Comparable enthusiasm greeted the debut of Adamo’s second opera—the larger-scaled Lysistrata, adapted from Aristophanes’ comedy and including elements from Sophocles’ Antigone. Lysistrata was commissioned by Houston Grand Opera for its 50th anniversary and introduced in March 2005. Its New York City Opera debut in March 2006 led to concert performances by Washington National Opera (May 2006) and Music at the Modern by the Van Cliburn Foundation (May 2007) before a new staging at Fort Worth Opera in May 2012.  San Francisco Opera commissioned and introduced Adamo’s The Gospel of Mary Magdalene in June of 2013, which re-centered the title character at the heart of the Christianity origin myth; and Becoming Santa Claus was commissioned and introduced by Dallas Opera in 2015 and released on DVD/Blu-Ray in September of 2017 before its recent Chicago revival.

While Adamo’s principal work continues to be for the opera house, he has spent the last decade venturing into both chamber music and symphonic and choral composition. In April 2013, baritone Thomas Hampson and the Jupiter String Quartet introduced Aristotle, after the poem by Billy Collins, in concerts at the Mondavi Center in Davis, California before continuing to Boston and New York under the auspices of Chamber Music Society of Lincoln Center. The preceding December, Sasha Cooke and the New York Festival of Song introduced The Racer’s Widow, a cycle of five American poems for mezzo-soprano, cello, and piano.

Adamo’s first concerto, Four Angels, for harp and orchestra, was commissioned by the National Symphony Orchestra and debuted in June 2007; the Utah Symphony, led by their Music Director Emeritus, Keith Lockhart, presented Four Angels in January 2011. In May 2007, Washington’s Eclipse Chamber Orchestra, for which Adamo served as its first composer-in-residence, performed his Late Victorians, a cantata for singing voice, speaking voice, and orchestra. Naxos released Late Victorians in 2009 on Eclipse’s all-Adamo CD, which also included Alcott Music, from Little Women, for strings, harp, celesta, and percussion; “Regina Coeli,” an arrangement of the slow movement of Four Angels for harp and strings alone; and the Overture to Lysistrata for medium orchestra.  In April of 2010, Harold Rosenbaum’s New York Virtuoso Singers paired six of Adamo’s newly-published choral scores with the complete chamber-choral work of John Corigliano. This concert featured the New York premieres of Cantate Domino (after Psalm 91,) Pied Beauty and God’s Grandeur (Gerard Manley Hopkins; commissioned by the Gregg Smith Singers,) Matewan Music (Appalachian folk-tune variations,) Supreme Virtue (Stephen Mitchell’s translation of the Tao te Ching,) and The Poet Speaks of Praising (Rilke: commissioned and introduced by Chanticleer.)

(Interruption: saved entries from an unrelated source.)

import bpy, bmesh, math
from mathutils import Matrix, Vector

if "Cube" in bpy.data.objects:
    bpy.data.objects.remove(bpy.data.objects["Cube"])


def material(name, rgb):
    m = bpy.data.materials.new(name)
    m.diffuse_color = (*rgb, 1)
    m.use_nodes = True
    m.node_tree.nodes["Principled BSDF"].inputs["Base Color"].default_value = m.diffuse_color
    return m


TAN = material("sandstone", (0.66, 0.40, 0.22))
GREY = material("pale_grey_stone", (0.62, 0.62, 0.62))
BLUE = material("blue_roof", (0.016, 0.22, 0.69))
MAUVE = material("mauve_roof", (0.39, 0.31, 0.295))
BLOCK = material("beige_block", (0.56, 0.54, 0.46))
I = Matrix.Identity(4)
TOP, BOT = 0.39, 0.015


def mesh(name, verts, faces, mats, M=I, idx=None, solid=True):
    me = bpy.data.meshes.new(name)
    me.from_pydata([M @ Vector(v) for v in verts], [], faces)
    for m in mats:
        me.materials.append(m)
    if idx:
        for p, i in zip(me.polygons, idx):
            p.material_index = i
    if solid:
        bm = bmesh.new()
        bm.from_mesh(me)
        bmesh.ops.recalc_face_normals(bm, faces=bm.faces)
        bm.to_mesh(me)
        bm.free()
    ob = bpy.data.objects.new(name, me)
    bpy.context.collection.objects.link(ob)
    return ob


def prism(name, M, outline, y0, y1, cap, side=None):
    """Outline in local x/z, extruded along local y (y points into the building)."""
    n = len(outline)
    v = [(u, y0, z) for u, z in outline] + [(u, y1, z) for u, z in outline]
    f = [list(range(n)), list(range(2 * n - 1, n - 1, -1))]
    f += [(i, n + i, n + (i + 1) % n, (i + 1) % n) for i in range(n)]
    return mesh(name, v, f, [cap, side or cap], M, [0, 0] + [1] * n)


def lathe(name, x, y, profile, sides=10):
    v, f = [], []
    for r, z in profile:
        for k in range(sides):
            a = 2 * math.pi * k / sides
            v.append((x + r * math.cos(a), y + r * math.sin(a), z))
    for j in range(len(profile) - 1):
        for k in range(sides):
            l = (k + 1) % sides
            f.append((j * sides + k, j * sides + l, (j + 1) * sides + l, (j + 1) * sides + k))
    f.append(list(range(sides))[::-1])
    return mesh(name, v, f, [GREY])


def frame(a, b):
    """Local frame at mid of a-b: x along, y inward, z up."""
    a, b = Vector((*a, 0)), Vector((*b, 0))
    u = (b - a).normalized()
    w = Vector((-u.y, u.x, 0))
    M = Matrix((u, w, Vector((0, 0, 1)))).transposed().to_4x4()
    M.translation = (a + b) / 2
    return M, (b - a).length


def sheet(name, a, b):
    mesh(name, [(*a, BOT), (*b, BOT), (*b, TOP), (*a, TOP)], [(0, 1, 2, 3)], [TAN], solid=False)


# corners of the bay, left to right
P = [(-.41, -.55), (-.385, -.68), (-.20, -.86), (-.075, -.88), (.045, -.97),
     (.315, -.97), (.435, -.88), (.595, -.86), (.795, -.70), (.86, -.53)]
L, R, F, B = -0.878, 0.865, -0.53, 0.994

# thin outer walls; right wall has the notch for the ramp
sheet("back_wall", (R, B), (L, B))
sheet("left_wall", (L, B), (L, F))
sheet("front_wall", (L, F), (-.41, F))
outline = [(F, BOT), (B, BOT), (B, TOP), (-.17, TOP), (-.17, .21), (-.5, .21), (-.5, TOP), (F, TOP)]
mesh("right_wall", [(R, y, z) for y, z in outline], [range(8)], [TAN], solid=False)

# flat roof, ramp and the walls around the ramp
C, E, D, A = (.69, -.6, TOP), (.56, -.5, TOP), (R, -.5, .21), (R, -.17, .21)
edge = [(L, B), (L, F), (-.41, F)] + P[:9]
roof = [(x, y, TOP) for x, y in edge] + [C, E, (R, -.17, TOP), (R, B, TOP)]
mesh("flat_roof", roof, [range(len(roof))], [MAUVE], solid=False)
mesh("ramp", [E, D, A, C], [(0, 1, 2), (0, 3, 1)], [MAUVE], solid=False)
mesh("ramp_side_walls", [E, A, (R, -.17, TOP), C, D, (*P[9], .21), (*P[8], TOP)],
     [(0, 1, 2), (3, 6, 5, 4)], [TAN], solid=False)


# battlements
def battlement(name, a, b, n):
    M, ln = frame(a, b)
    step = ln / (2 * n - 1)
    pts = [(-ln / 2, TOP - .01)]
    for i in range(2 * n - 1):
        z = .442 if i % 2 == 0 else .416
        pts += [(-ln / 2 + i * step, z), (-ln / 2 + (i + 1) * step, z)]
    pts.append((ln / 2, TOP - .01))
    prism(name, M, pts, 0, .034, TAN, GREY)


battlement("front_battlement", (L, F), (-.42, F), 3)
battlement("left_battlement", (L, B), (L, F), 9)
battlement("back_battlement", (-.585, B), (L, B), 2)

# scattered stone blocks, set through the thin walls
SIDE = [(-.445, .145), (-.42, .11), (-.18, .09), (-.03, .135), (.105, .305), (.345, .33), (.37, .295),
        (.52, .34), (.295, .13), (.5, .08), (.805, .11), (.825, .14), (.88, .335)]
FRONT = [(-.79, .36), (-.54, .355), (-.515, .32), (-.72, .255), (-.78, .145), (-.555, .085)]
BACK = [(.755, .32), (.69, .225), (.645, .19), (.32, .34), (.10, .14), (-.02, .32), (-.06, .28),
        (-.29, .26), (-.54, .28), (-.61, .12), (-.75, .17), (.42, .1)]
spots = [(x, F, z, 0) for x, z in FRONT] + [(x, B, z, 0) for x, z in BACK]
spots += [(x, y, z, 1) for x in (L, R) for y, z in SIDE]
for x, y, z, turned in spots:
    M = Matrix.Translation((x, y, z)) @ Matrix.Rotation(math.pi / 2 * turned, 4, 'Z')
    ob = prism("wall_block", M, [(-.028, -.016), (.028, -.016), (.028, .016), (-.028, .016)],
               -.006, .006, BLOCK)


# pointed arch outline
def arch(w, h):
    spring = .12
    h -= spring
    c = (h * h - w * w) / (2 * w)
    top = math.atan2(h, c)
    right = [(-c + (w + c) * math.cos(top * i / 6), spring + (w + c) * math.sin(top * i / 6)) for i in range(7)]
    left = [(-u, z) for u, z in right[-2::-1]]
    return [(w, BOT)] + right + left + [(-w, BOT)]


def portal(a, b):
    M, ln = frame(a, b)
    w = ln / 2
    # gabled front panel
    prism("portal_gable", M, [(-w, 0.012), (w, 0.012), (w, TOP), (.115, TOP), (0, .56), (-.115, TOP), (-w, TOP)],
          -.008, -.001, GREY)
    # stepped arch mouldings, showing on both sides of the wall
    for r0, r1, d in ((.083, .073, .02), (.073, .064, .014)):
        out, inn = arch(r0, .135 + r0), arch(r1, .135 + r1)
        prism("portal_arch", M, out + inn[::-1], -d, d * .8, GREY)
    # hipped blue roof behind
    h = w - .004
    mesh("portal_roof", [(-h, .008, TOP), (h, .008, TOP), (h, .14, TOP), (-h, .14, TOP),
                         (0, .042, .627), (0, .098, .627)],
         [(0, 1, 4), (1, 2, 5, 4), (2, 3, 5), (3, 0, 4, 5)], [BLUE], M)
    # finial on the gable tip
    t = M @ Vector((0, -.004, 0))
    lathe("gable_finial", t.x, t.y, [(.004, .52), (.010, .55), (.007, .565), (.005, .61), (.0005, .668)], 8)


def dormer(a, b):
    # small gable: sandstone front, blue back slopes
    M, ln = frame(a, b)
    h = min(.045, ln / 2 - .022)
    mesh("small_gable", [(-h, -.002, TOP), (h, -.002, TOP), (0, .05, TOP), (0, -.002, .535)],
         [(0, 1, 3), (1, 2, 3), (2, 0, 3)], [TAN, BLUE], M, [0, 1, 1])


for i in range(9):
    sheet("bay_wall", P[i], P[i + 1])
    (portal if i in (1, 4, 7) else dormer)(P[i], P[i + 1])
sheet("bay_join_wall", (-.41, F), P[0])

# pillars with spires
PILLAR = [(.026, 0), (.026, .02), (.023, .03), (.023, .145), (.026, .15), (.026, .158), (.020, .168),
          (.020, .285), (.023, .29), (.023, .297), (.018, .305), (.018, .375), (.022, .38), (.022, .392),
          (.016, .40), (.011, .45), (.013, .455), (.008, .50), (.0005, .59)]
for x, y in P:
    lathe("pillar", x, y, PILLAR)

During Adamo’s time as the composer-in-residence at New York City Opera from 2001 through 2006, he led the VOX: Showcasing American Composers program. The Atlantic Center for the Arts also named Adamo one of their Master Artists in May 2003.  Since 2007, he has served as the principal teacher of American Lyric Theatre’s Composer-Librettist Development Program in New York, where he coaches teams of composers and librettists in developing their work for the stage.

Adamo began his education in the Tisch School of the Arts at New York University, where, as a freshman in the Dramatic Writing Program, he received the Paulette Goddard Remarque Scholarship for outstanding undergraduate achievement in playwriting. He went on to earn a Bachelor of Music Degree cum laude in composition in 1990 from the Catholic University of America.  His music is published exclusively by G. Schirmer, Inc.